Couple of things to be aware of when you’re lasering thick foamcore:
1. Watch it when you do. Do not leave it unattended under ANY circumstances.
The foam inside the paper backings melts, and it can actually burn with real flames inside the closed paper when you are working on path junctions where the air can get down to it from a previous cut. The air assist cannot put that out…it can’t reach it through the surrounding foam.
Each of those is an example where the foam was secretly burning inside the core, on fairly low power settings, because there was air feeding in from previous cuts. I came pretty close to losing control of it and not even realizing. The surface paper was hiding the flames. (It was glowing brightly with flickers of flame coming out of the holes…be careful. Even with low power settings.
2. You can see that the interior damage caused by the laser is MUCH greater than what you see on the surface of the foamcore. It’s very hard to cut all the way through half inch foamcore without carving a big honking hole in the foam first. (And I did experiment with different focal points as well as power and speed settings.)
The problem is, the higher power settings needed to punch all the way through the half inch foamcore tend to melt and torch the foam inside and dissipate out rather than going down. It just eats more foam away instead of continuing down. (And runs a real risk of fire.)
So for cutting through the back paper, it really works better to just run an Exacto knife around the easy-to-follow path that the surface lasering leaves.
Some very light settings leave a very big hole in the foam:
Okay, so for testing, I just created a little file that had a bunch of single lines, each one a different color, so that I could set each line up with different power, speed and focal point settings.
Once the cuts were completed, I sliced right down the middle of the cuts (with a blade, not the laser) to look at the profile each power and speed setting made in the foam.
I jotted the settings down next to each line, and I’ll just keep those little squares of foam for reference.
(By the way - i know these are going to change with the final machine settings, so I’ll run a final set once i get my forever machine. If you want to recreate the test, you 'll need to create some props to set the thick foamcore on - this particular kind is too tall for the crumb tray. Try to get some foamcore under 0.433 inches thick if you want to just use the tray.)
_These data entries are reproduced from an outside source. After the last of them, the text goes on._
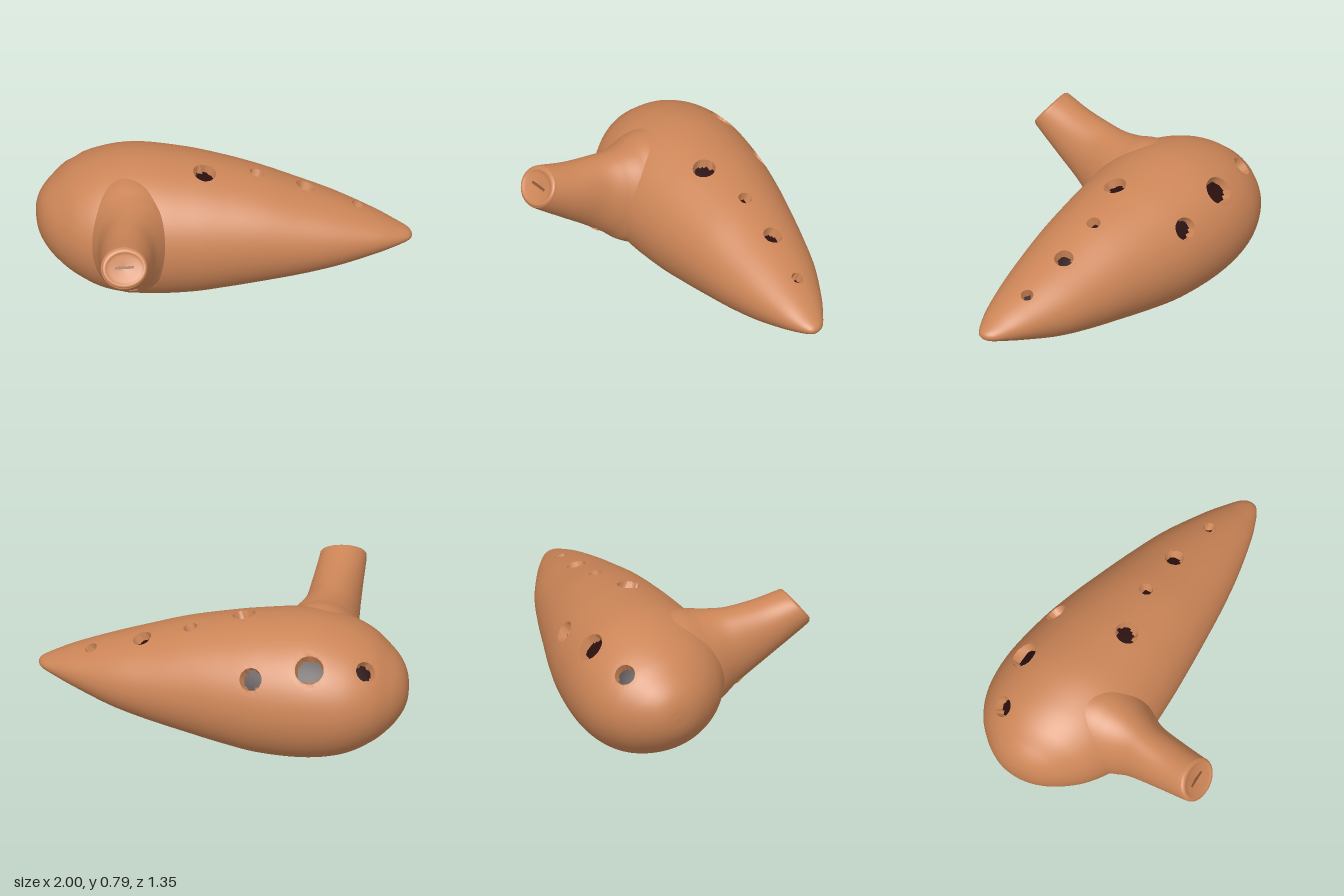
import * as THREE from 'three';

const clay = new THREE.MeshStandardMaterial({ color: 0xcc8557 });
clay.name = 'terracotta clay';
const hollow = new THREE.MeshStandardMaterial({ color: 0x2a0f0e });
hollow.name = 'dark hollow';
const groove = new THREE.MeshStandardMaterial({ color: 0x8a5434 });
groove.name = 'shaded clay';

const V = (x, y, z) => new THREE.Vector3(x, y, z);
const spline = (pts) => new THREE.CatmullRomCurve3(pts, false, 'catmullrom', 0.5);

// Grid of points around a swept elliptical section: rows along u, columns around
function makeGrid(rows, cols, pointAt, flip) {
  const pts = [], index = [];
  for (let i = 0; i <= rows; i++)
    for (let j = 0; j < cols; j++) pts.push(pointAt(i / rows, (j / cols) * Math.PI * 2));
  for (let i = 0; i < rows; i++)
    for (let j = 0; j < cols; j++) {
      const a = i * cols + j, b = i * cols + ((j + 1) % cols);
      const c = a + cols, d = b + cols;
      index.push(...(flip ? [a, b, c, b, d, c] : [a, c, b, b, c, d]));
    }
  return { pts, index };
}

function toGeometry(pts, index) {
  const g = new THREE.BufferGeometry().setFromPoints(pts);
  g.setIndex(index);
  g.computeVertexNormals();
  return g;
}

// Sink round holes into a grid; returns the skin, hole walls and hole floors as meshes
function carve(name, { pts, index }, holes) {
  const normals = toGeometry(pts, index).attributes.normal;
  const sunk = new Set();
  const cuts = holes.map(([x, y, z, r, stretch = 1]) => {
    const target = V(x, y, z);
    let best = 0;
    pts.forEach((p, i) => {
      if (p.distanceToSquared(target) < pts[best].distanceToSquared(target)) best = i;
    });
    return { c: pts[best].clone(), n: new THREE.Vector3().fromBufferAttribute(normals, best), r, stretch };
  });
  const snap = 0.01, depth = 0.05;
  for (const { c, n, r, stretch } of cuts)
    pts.forEach((p, i) => {
      const d = p.clone().sub(c);
      const along = d.dot(n);
      if (Math.abs(along) > r * 1.2) return;
      const rad = d.addScaledVector(n, -along);
      const len = Math.hypot(rad.x / stretch, rad.y, rad.z);
      if (len > r + snap) return;
      if (len >= r - snap) {
        p.addScaledVector(rad, r / len - 1);
      } else {
        p.addScaledVector(rad, (0.96 * r) / (r - snap) - 1).addScaledVector(n, -depth);
        sunk.add(i);
      }
    });
  const lists = [[], [], []];
  for (let i = 0; i < index.length; i += 3) {
    const tri = index.slice(i, i + 3);
    const count = tri.filter((k) => sunk.has(k)).length;
    lists[count === 0 ? 0 : count < 3 ? 1 : 2].push(...tri);
  }
  const group = new THREE.Group();
  group.name = name;
  ['Skin', 'HoleWalls', 'HoleFloors'].forEach((part, k) => {
    const mesh = new THREE.Mesh(toGeometry(pts, lists[k]), k === 2 ? hollow : clay);
    mesh.name = name + part;
    group.add(mesh);
  });
  return group;
}

// Body: x, back z, front z, bottom y, top y
const bodyStations = [
  [-1, -0.3, -0.3, 0.42, 0.42],
  [-0.99, -0.375, -0.21, 0.34, 0.49],
  [-0.96, -0.445, -0.125, 0.27, 0.555],
  [-0.9, -0.525, -0.03, 0.195, 0.62],
  [-0.8, -0.61, 0.075, 0.115, 0.7],
  [-0.65, -0.665, 0.16, 0.04, 0.763],
  [-0.45, -0.67, 0.195, 0.004, 0.795],
  [-0.2, -0.625, 0.2, 0.008, 0.772],
  [0, -0.565, 0.195, 0.04, 0.735],
  [0.2, -0.49, 0.185, 0.08, 0.687],
  [0.4, -0.412, 0.17, 0.125, 0.62],
  [0.6, -0.322, 0.145, 0.18, 0.55],
  [0.8, -0.2, 0.105, 0.253, 0.47],
  [0.91, -0.12, 0.07, 0.297, 0.418],
  [0.97, -0.07, 0.042, 0.322, 0.388],
  [0.993, -0.036, 0.02, 0.338, 0.37],
  [1, -0.005, -0.005, 0.353, 0.353],
];

function makeBody() {
  const centre = spline(bodyStations.map(([x, z0, z1, y0, y1]) => V(x, (y0 + y1) / 2, (z0 + z1) / 2)));
  const radius = spline(bodyStations.map(([x, z0, z1, y0, y1]) => V(x, (y1 - y0) / 2, (z1 - z0) / 2)));
  const grid = makeGrid(320, 150, (u, a) => {
    const c = centre.getPoint(u), r = radius.getPoint(u);
    return V(c.x, c.y + r.y * Math.sin(a), c.z + r.z * Math.cos(a));
  }, false);
  // Finger holes on top, at the back, and thumb holes underneath: x, y, z, radius
  return carve('body', grid, [
    [-0.11, 0.75, -0.13, 0.062],
    [0.18, 0.69, -0.18, 0.038],
    [0.44, 0.61, -0.16, 0.052],
    [0.71, 0.5, -0.1, 0.034],
    [-0.76, 0.62, -0.49, 0.056],
    [-0.475, 0.67, -0.555, 0.078],
    [-0.16, 0.6, -0.54, 0.062],
    [0.26, 0.1, -0.03, 0.055],
    [-0.73, 0.08, -0.18, 0.085],
  ]);
}

// Spout: top z, top y, bottom z, bottom y, right x, left x, from inside the body to the tip
const spoutStations = [
  [-0.25, 0.75, 0, 0.16, -0.78, -0.34],
  [-0.06, 0.764, 0.1, 0.16, -0.76, -0.28],
  [0.05, 0.742, 0.18, 0.205, -0.735, -0.3],
  [0.15, 0.73, 0.25, 0.268, -0.715, -0.36],
  [0.25, 0.73, 0.35, 0.345, -0.715, -0.415],
  [0.4, 0.745, 0.5, 0.455, -0.725, -0.452],
  [0.53, 0.772, 0.655, 0.57, -0.738, -0.485],
  [0.553, 0.774, 0.675, 0.597, -0.733, -0.49],
  [0.57, 0.762, 0.675, 0.612, -0.72, -0.503],
  [0.575, 0.742, 0.657, 0.627, -0.695, -0.528],
  [0.605, 0.682, 0.605, 0.682, -0.612, -0.612],
];

function makeSpout() {
  const top = spline(spoutStations.map(([z, y, , , l, r]) => V((l + r) / 2, y, z)));
  const bottom = spline(spoutStations.map(([, , z, y, l, r]) => V((l + r) / 2, y, z)));
  const width = spline(spoutStations.map(([, , , , l, r]) => V((r - l) / 2, 0, 0)));
  const grid = makeGrid(150, 90, (u, a) => {
    const t = top.getPoint(u), b = bottom.getPoint(u);
    const p = b.clone().lerp(t, 0.5 + 0.5 * Math.sin(a));
    p.x += width.getPoint(u).x * Math.cos(a);
    return p;
  }, true);
  // Sound window on the underside
  return carve('spout', grid, [[-0.575, 0.295, 0.29, 0.034, 2.2]]);
}

export function createModel() {
  const model = new THREE.Group();
  model.name = 'ocarina';
  model.add(makeBody(), makeSpout());

  // Narrow blowing slot across the tip
  const slot = new THREE.Mesh(new THREE.BoxGeometry(0.11, 0.014, 0.008), groove);
  slot.name = 'blowingSlot';
  slot.position.set(-0.612, 0.683, 0.607);
  slot.rotation.x = -0.608;
  model.add(slot);
  return model;
}
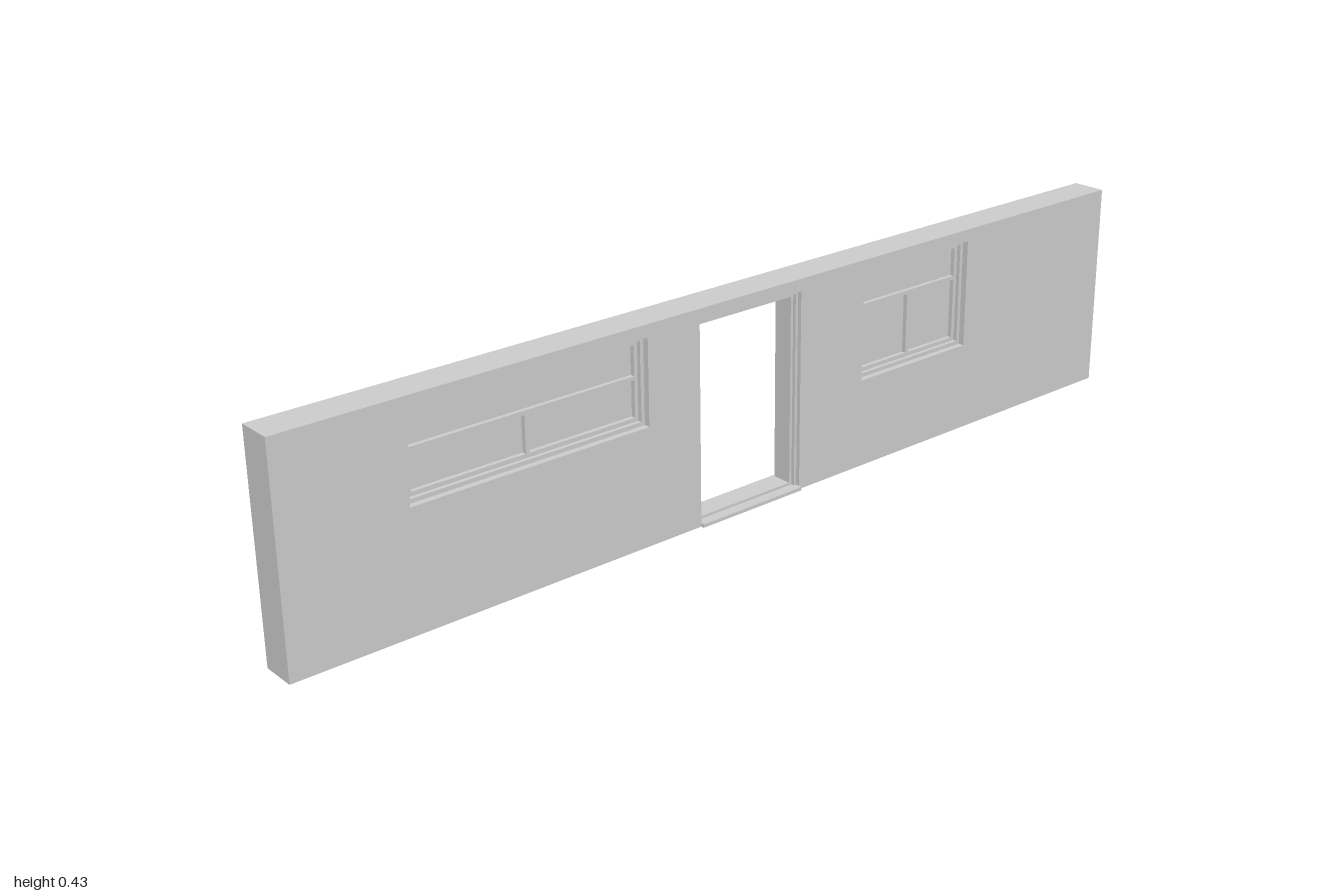
import * as THREE from 'three';

const material = new THREE.MeshStandardMaterial({ color: 0xcccccc, flatShading: true });
const MID = -0.0025; // centre plane of the wall in z
const WALL_DEPTH = 0.071;

function rectPath(path, x0, y0, x1, y1) {
  path.moveTo(x0, y0);
  path.lineTo(x1, y0);
  path.lineTo(x1, y1);
  path.lineTo(x0, y1);
  path.closePath();
  return path;
}

// Extrudes a shape symmetrically about the wall's centre plane
function slab(name, shape, depth) {
  const geometry = new THREE.ExtrudeGeometry(shape, { depth, bevelEnabled: false });
  geometry.translate(0, 0, MID - depth / 2);
  const mesh = new THREE.Mesh(geometry, material);
  mesh.name = name;
  return mesh;
}

// Rectangular ring or, with several holes, a sash with panes cut out
function frame(name, [x0, y0, x1, y1], holes, depth) {
  const shape = rectPath(new THREE.Shape(), x0, y0, x1, y1);
  for (const h of holes) shape.holes.push(rectPath(new THREE.Path(), ...h));
  return slab(name, shape, depth);
}

const inset = ([x0, y0, x1, y1], d) => [x0 + d, y0 + d, x1 - d, y1 - d];

// Window: outer frame, thinner sash with one wide pane above two, and glass
function createWindow(name, opening) {
  const group = new THREE.Group();
  group.name = name;
  const sash = inset(opening, 0.008);
  const [x0, y0, x1, y1] = inset(opening, 0.016);
  const xm = (x0 + x1) / 2, bar = 0.004, railY = 0.329;
  group.add(
    frame('outerFrame', opening, [sash], 0.046),
    frame('sash', sash, [
      [x0, railY + bar, x1, y1],
      [x0, y0, xm - bar, railY - bar],
      [xm + bar, y0, x1, railY - bar],
    ], 0.03),
    frame('glass', [x0, y0, x1, y1], [], 0.012),
  );
  return group;
}

export function createModel() {
  const model = new THREE.Group();
  model.name = 'wallWithDoorway';

  const windows = {
    wideWindow: [-0.755, 0.237, -0.252, 0.408],
    narrowWindow: [0.284, 0.184, 0.578, 0.408],
  };
  const door = [-0.132, 0, 0.118, 0.408];

  // Wall outline, notched for the doorway, with window openings
  const outline = new THREE.Shape([
    [-1, 0], [door[0], 0], [door[0], door[3]], [door[2], door[3]],
    [door[2], 0], [1, 0], [1, 0.433], [-1, 0.433],
  ].map(([x, y]) => new THREE.Vector2(x, y)));
  for (const w of Object.values(windows)) outline.holes.push(rectPath(new THREE.Path(), ...w));
  model.add(slab('wall', outline, WALL_DEPTH));

  for (const [name, opening] of Object.entries(windows)) model.add(createWindow(name, opening));

  // Door lining in two steps
  const doorFrame = new THREE.Group();
  doorFrame.name = 'doorFrame';
  const inner = inset(door, 0.006);
  doorFrame.add(
    frame('outerLining', door, [inner], 0.054),
    frame('innerLining', inner, [inset(door, 0.012)], 0.04),
  );
  model.add(doorFrame);

  // Threshold, projecting slightly at the front
  const back = MID - WALL_DEPTH / 2, front = 0.04;
  const threshold = new THREE.Mesh(
    new THREE.BoxGeometry(door[2] - door[0], 0.007, front - back), material);
  threshold.name = 'threshold';
  threshold.position.set((door[0] + door[2]) / 2, 0.0035, (front + back) / 2);
  model.add(threshold);

  return model;
}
Edit: Note…do NOT try to use the settings showing on those foam blocks, the scale has changed significantly and you will create a